Task details: Somewhere below is a line with "b = (Vector(corners[(i" and, later, a line with "# Flat plate"; repeat those two lines and all the lines between them, exactly as they are.

Collected data
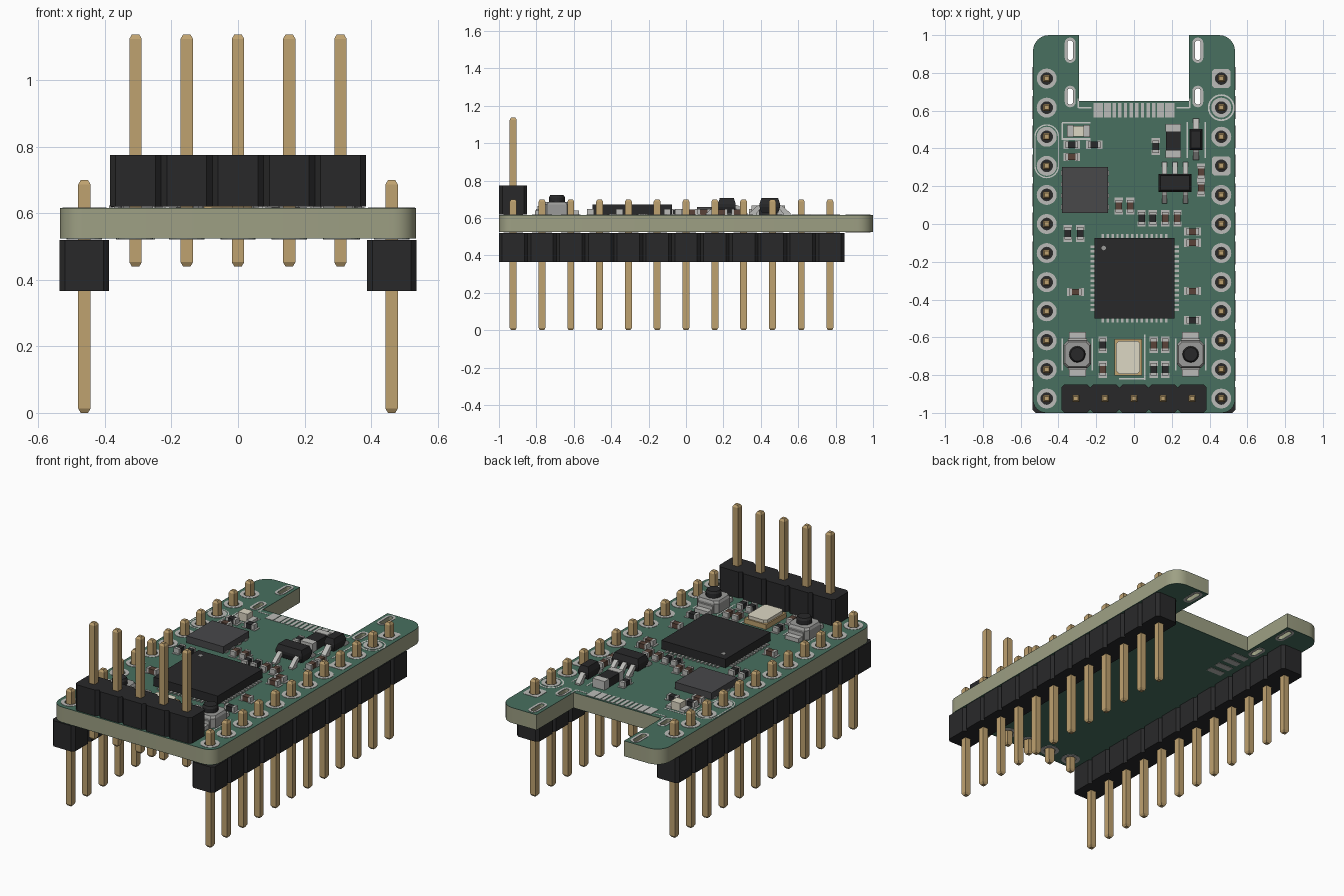
import bpy, bmesh
from math import sin, cos, pi
from mathutils import Vector

if "Cube" in bpy.data.objects:
    bpy.data.objects.remove(bpy.data.objects["Cube"])

def material(name, r, g, b):
    m = bpy.data.materials.new(name)
    m.diffuse_color = (r, g, b, 1)
    m.use_nodes = True
    m.node_tree.nodes["Principled BSDF"].inputs["Base Color"].default_value = m.diffuse_color
    return m

GREEN = material("green_mask", .065, .16, .115)
CORE = material("board_core", .34, .35, .23)
BLACK = material("black_plastic", .022, .022, .023)
GREY = material("grey_chip", .065, .065, .068)
GOLD = material("gold", .52, .36, .16)
SILVER = material("silver", .50, .50, .48)
STEEL = material("steel", .33, .33, .32)
BROWN = material("brown_ceramic", .10, .055, .04)
CREAM = material("cream", .72, .68, .55)
WHITE = material("white_ink", .58, .60, .57)

TOP, BOT, P = .616, .524, .154
ROW = [-.924 + P * i for i in range(12)]
FRONT = [P * i for i in range(-2, 3)]

# 2D outlines
def rect(cx, cy, sx, sy, c=0):
    x, y = sx / 2, sy / 2
    if c:
        q = [(x, -y + c), (x, y - c), (x - c, y), (-x + c, y),
             (-x, y - c), (-x, -y + c), (-x + c, -y), (x - c, -y)]
    else:
        q = [(x, -y), (x, y), (-x, y), (-x, -y)]
    return [(cx + a, cy + b) for a, b in q]

def circle(cx, cy, r, n=20):
    return [(cx + r * cos(2 * pi * i / n), cy + r * sin(2 * pi * i / n)) for i in range(n)]

def capsule(cx, cy, w, l, n=8):
    r, h = w / 2, l / 2 - w / 2
    return [(cx + r * cos(pi * i / n + s), cy + (h if s == 0 else -h) + r * sin(pi * i / n + s))
            for s in (0, pi) for i in range(n + 1)]

def rounded(corners, n=6):
    out = []
    for i, (x, y, r) in enumerate(corners):
        p = Vector((x, y))
        if not r:
            out.append((x, y))
            continue
        a = (Vector(corners[i - 1][:2]) - p).normalized()
        b = (Vector(corners[(i + 1) % len(corners)][:2]) - p).normalized()
        for k in range(n + 1):
            t = pi / 2 * k / n
            out.append(tuple(p + a * r * (1 - sin(t)) + b * r * (1 - cos(t))))
    return out

# Flat plate with holes, made from a filled curve
def plate(name, mat, loops, z0, z1, smooth=False):
    cu = bpy.data.curves.new(name, 'CURVE')
    cu.dimensions, cu.fill_mode, cu.extrude = '2D', 'BOTH', (z1 - z0) / 2
    for loop in loops:
        s = cu.splines.new('POLY')
        s.points.add(len(loop) - 1)
        for pt, (x, y) in zip(s.points, loop):
            pt.co = (x, y, 0, 1)
        s.use_cyclic_u, s.use_smooth = True, False
    cu.materials.append(mat)
    ob = bpy.data.objects.new(name, cu)
    ob.location.z = (z0 + z1) / 2
    bpy.context.collection.objects.link(ob)
    bpy.ops.object.select_all(action='DESELECT')
    ob.select_set(True)
    bpy.context.view_layer.objects.active = ob
    bpy.ops.object.convert(target='MESH')
    if smooth:
        bpy.ops.object.shade_smooth_by_angle(angle=.6)

# Object of several solids, each a stack of (outline, z) rings
def solids(name, mat, stacks):
    bm = bmesh.new()
    for stack in stacks:
        rings = [[bm.verts.new((x, y, z)) for x, y in o] for o, z in stack]
        n = len(rings[0])
        for a, b in zip(rings, rings[1:]):
            for i in range(n):
                j = (i + 1) % n
                bm.faces.new((a[i], a[j], b[j], b[i]))
        bm.faces.new(rings[0][::-1])
        bm.faces.new(rings[-1])
    bmesh.ops.recalc_face_normals(bm, faces=bm.faces)
    me = bpy.data.meshes.new(name)
    bm.to_mesh(me)
    bm.free()
    me.materials.append(mat)
    bpy.context.collection.objects.link(bpy.data.objects.new(name, me))

def prism(o, z0, z1):
    return [(o, z0), (o, z1)]

def box(cx, cy, sx, sy, z0, z1, c=0):
    return prism(rect(cx, cy, sx, sy, c), z0, z1)

def pin(x, y, z0, z1):
    a, b = rect(x, y, .037, .037), rect(x, y, .022, .022)
    return [(b, z0), (a, z0 + .013), (a, z1 - .013), (b, z1)]

# Circuit board with notch, slots and pin holes
half = [(.29, .65, 0), (.29, 1, 0), (.535, 1, .085), (.535, -1, .07)]
outline = rounded(([(x, y, r) for x, y, r in half] + [(-x, y, r) for x, y, r in half[::-1]])[::-1])
side_pts = [(s * .462, y) for s in (-1, 1) for y in ROW]
front_pts = [(x, ROW[0]) for x in FRONT]
slot_pts = [(s * .338, y, l) for s in (-1, 1) for y, l in ((.92, .105), (.675, .085))]
holes = [circle(x, y, .031) for x, y in side_pts + front_pts]
slots = [capsule(x, y, .03, l) for x, y, l in slot_pts]
plate("board_core", CORE, [outline] + holes + slots, BOT + .002, TOP - .002, True)
plate("top_mask", GREEN, [outline] + holes + slots, TOP - .002, TOP)
plate("bottom_mask", GREEN, [outline] + holes + slots, BOT, BOT + .002)

# Solder rings on both sides
rings = [rect(x, y, .1, .1, .012) if x > 0 and i % 12 in (8, 11) else circle(x, y, .053)
         for i, (x, y) in enumerate(side_pts)] + [circle(x, y, .053) for x, y in front_pts]
rings += [capsule(x, y, .058, l + .03) for x, y, l in slot_pts]
plate("top_solder_rings", SILVER, rings + holes + slots, TOP, TOP + .002)
plate("bottom_solder_rings", SILVER, rings + holes + slots, BOT - .002, BOT)

# Pin headers
solids("side_header_blocks", BLACK, [box(x, y, .149, P, .366, .52, .017) for x, y in side_pts])
solids("side_header_pins", GOLD, [pin(x, y, 0, .7) for x, y in side_pts])
solids("front_header_block", BLACK, [box(x, y, P, .15, .62, .775, .017) for x, y in front_pts])
solids("front_header_pins", GOLD, [pin(x, y, .44, 1.138) for x, y in front_pts])

# Connector contact pads by the notch, plus small pads underneath
fingers = [box(s * x, .602, w, .075, TOP, TOP + .002) for s in (-1, 1)
           for x, w in ((.19, .05), (.14, .038))]
fingers += [box((i - 3.5) * .03, .602, .018, .075, TOP, TOP + .002) for i in range(8)]
solids("connector_pads", SILVER, fingers)
solids("underside_pads", SILVER, [box(-.3, .36 + .07 * i, .1, .04, BOT - .002, BOT) for i in range(4)])

# Printed outlines
lines = [(.058, -.705, .008, .24), (-.01, -.82, .14, .008),
         (.281, .445, .008, .19), (.376, .445, .008, .19),
         (-.381, .49, .008, .09), (-.305, .535, .15, .008), (-.305, .45, .15, .008)]
for s in (-1, 1):
    lines += [(s * .30 - .08, -.69, .008, .17), (s * .30 + .08, -.69, .008, .17),
              (s * .26, .615, .07, .008), (s * .295, .64, .008, .05)]
solids("printed_lines", WHITE, [box(*l, TOP, TOP + .001) for l in lines])
mid = (ROW[8] + ROW[9]) / 2
plate("printed_rings", WHITE, [circle(.462, ROW[10], .071, 28), circle(.462, ROW[10], .062, 28),
      capsule(-.462, mid, .132, P + .132, 12), capsule(-.462, mid, .118, P + .118, 12)], TOP, TOP + .001)

# Processor and memory chips
cx, cy = .003, -.287
solids("processor", BLACK, [box(cx, cy, .425, .425, TOP + .004, .672)])
solids("processor_dot", STEEL, [prism(circle(-.16, -.127, .012), .67, .673)])
leads = []
for i in range(14):
    d = (i - 6.5) * .0258
    leads += [box(cx + d, cy, .013, .468, TOP, TOP + .006), box(cx, cy + d, .468, .013, TOP, TOP + .006)]
solids("processor_leads", SILVER, leads)
solids("memory_chip", GREY, [box(-.26, .18, .243, .243, TOP + .003, .66)])
solids("memory_leads", SILVER, [box(-.26, .18 + (i - 1.5) * .06, .255, .025, TOP, TOP + .008)
                                for i in range(4)])

# Push buttons
metal, tabs, caps = [], [], []
for x in (-.30, .30):
    metal.append([(rect(x, -.69, .145, .145, .02), TOP), (rect(x, -.69, .145, .145, .02), .672),
                  (rect(x, -.69, .13, .13, .02), .685)])
    tabs += [box(x, -.69 + s * .09, .09, .055, TOP, .64) for s in (-1, 1)]
    tabs.append(box(x, -.69, .10, .165, TOP, .66))
    caps.append([(circle(x, -.69, .043), .68), (circle(x, -.69, .043), .71), (circle(x, -.69, .036), .722)])
solids("button_bodies", STEEL, metal)
solids("button_tabs", SILVER, tabs)
solids("button_caps", BLACK, caps)

# Crystal
solids("crystal_base", GOLD, [box(-.031, -.706, .145, .192, TOP, .645)])
solids("crystal_lid", CREAM, [box(-.031, -.706, .128, .175, .645, .664, .015)])

# Regulator and diode
def gull(x, y, d, w):
    return [(rect(x, y + d, w, .04), TOP), (rect(x, y + d, w, .04), TOP + .01),
            (rect(x, y + d * .25, w, .03), .665), (rect(x, y, w, .03), .67)]

def moulded(x, y, sx, sy):
    return [(rect(x, y, sx - .02, sy - .02), .63), (rect(x, y, sx, sy), .66),
            (rect(x, y, sx, sy), .675), (rect(x, y, sx - .02, sy - .02), .706)]

solids("regulator_and_diode_bodies", BLACK, [moulded(.217, .218, .175, .095), moulded(.328, .448, .07, .11)])
solids("regulator_and_diode_leads", SILVER,
       [gull(.217 + d, .218 + s * .035, s * .055, .026) for s in (-1, 1) for d in (-.056, 0, .056)
        if (s, d) != (-1, 0)] + [gull(.328, .448 + s * .04, s * .05, .03) for s in (-1, 1)])

# Fuse and indicator lamp
solids("fuse_body", BLACK, [box(.208, .44, .076, .11, TOP, .665)])
solids("fuse_ends", SILVER, [box(.208, .44 + s * .07, .08, .04, TOP, .668) for s in (-1, 1)])
solids("lamp_body", CREAM, [box(-.294, .492, .06, .055, TOP, .665)])
solids("lamp_ends", SILVER, [box(-.294 + s * .044, .492, .035, .062, TOP, .632) for s in (-1, 1)])

# Small passive parts lying along x or y
brown_x = [(-.33, .355), (-.31, -.36), (.31, -.04), (.31, -.10), (.31, -.355)]
dark_x = [(-.33, .42), (-.21, .42), (.31, -.51)]
brown_y = [(-.08, .095), (-.02, .095), (.165, .03), (.23, .03), (.355, .275), (.355, .19),
           (-.165, -.77), (.105, -.64), (.165, -.64)]
dark_y = [(-.35, -.05), (-.285, -.05), (.04, .03), (.10, .03), (.115, .41),
          (-.165, -.64), (.105, -.77), (.165, -.77)]
for name, mat, xs, ys in (("brown_passives", BROWN, brown_x, brown_y), ("dark_passives", BLACK, dark_x, dark_y)):
    solids(name, mat, [box(x, y, .04, .034, TOP, .645) for x, y in xs] +
           [box(x, y, .034, .04, TOP, .645) for x, y in ys])
    ends = []
    for s in (-1, 1):
        for x, y in xs:
            ends += [box(x + s * .026, y, .014, .036, TOP, .647), box(x + s * .031, y, .026, .044, TOP, TOP + .003)]
        for x, y in ys:
            ends += [box(x, y + s * .026, .036, .014, TOP, .647), box(x, y + s * .031, .044, .026, TOP, TOP + .003)]
    solids(name + "_ends", SILVER, ends)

Task result:
        b = (Vector(corners[(i + 1) % len(corners)][:2]) - p).normalized()
        for k in range(n + 1):
            t = pi / 2 * k / n
            out.append(tuple(p + a * r * (1 - sin(t)) + b * r * (1 - cos(t))))
    return out

# Flat plate with holes, made from a filled curve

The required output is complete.